▸ **Task to complete**: Set all the entries down once more, with nothing altered.

▸ **Task inputs**:
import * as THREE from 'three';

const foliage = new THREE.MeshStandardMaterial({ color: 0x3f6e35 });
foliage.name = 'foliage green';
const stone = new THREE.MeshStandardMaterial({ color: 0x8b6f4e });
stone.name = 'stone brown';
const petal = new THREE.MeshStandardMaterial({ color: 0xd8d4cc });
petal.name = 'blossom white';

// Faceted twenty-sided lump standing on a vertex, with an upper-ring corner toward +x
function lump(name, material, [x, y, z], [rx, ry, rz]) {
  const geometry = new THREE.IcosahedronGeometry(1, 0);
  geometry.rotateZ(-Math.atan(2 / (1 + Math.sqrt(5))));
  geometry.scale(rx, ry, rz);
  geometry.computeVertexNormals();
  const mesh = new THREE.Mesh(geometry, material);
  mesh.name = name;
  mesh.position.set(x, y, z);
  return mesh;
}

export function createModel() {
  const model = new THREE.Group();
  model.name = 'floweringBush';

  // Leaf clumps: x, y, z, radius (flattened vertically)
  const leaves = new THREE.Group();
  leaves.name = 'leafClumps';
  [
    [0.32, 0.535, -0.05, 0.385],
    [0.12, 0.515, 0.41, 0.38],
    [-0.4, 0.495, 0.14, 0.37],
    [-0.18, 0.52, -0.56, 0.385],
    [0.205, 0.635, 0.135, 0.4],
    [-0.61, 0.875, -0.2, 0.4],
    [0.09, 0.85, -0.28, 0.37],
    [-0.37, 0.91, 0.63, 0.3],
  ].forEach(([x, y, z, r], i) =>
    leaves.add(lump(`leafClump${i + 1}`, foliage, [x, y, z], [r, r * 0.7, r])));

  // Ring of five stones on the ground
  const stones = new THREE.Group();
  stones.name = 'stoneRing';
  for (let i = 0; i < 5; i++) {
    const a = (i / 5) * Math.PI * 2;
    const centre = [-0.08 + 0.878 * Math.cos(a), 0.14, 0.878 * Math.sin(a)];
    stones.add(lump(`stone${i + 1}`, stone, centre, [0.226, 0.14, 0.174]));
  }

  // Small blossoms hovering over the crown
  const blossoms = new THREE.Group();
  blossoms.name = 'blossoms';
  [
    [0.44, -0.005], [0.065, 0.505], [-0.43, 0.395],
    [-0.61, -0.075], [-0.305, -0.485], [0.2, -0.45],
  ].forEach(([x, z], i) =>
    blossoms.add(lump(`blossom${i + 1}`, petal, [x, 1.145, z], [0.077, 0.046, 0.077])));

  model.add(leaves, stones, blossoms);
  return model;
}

▸ **Output below**:
import * as THREE from 'three';

const foliage = new THREE.MeshStandardMaterial({ color: 0x3f6e35 });
foliage.name = 'foliage green';
const stone = new THREE.MeshStandardMaterial({ color: 0x8b6f4e });
stone.name = 'stone brown';
const petal = new THREE.MeshStandardMaterial({ color: 0xd8d4cc });
petal.name = 'blossom white';

// Faceted twenty-sided lump standing on a vertex, with an upper-ring corner toward +x
function lump(name, material, [x, y, z], [rx, ry, rz]) {
  const geometry = new THREE.IcosahedronGeometry(1, 0);
  geometry.rotateZ(-Math.atan(2 / (1 + Math.sqrt(5))));
  geometry.scale(rx, ry, rz);
  geometry.computeVertexNormals();
  const mesh = new THREE.Mesh(geometry, material);
  mesh.name = name;
  mesh.position.set(x, y, z);
  return mesh;
}

export function createModel() {
  const model = new THREE.Group();
  model.name = 'floweringBush';

  // Leaf clumps: x, y, z, radius (flattened vertically)
  const leaves = new THREE.Group();
  leaves.name = 'leafClumps';
  [
    [0.32, 0.535, -0.05, 0.385],
    [0.12, 0.515, 0.41, 0.38],
    [-0.4, 0.495, 0.14, 0.37],
    [-0.18, 0.52, -0.56, 0.385],
    [0.205, 0.635, 0.135, 0.4],
    [-0.61, 0.875, -0.2, 0.4],
    [0.09, 0.85, -0.28, 0.37],
    [-0.37, 0.91, 0.63, 0.3],
  ].forEach(([x, y, z, r], i) =>
    leaves.add(lump(`leafClump${i + 1}`, foliage, [x, y, z], [r, r * 0.7, r])));

  // Ring of five stones on the ground
  const stones = new THREE.Group();
  stones.name = 'stoneRing';
  for (let i = 0; i < 5; i++) {
    const a = (i / 5) * Math.PI * 2;
    const centre = [-0.08 + 0.878 * Math.cos(a), 0.14, 0.878 * Math.sin(a)];
    stones.add(lump(`stone${i + 1}`, stone, centre, [0.226, 0.14, 0.174]));
  }

  // Small blossoms hovering over the crown
  const blossoms = new THREE.Group();
  blossoms.name = 'blossoms';
  [
    [0.44, -0.005], [0.065, 0.505], [-0.43, 0.395],
    [-0.61, -0.075], [-0.305, -0.485], [0.2, -0.45],
  ].forEach(([x, z], i) =>
    blossoms.add(lump(`blossom${i + 1}`, petal, [x, 1.145, z], [0.077, 0.046, 0.077])));

  model.add(leaves, stones, blossoms);
  return model;
}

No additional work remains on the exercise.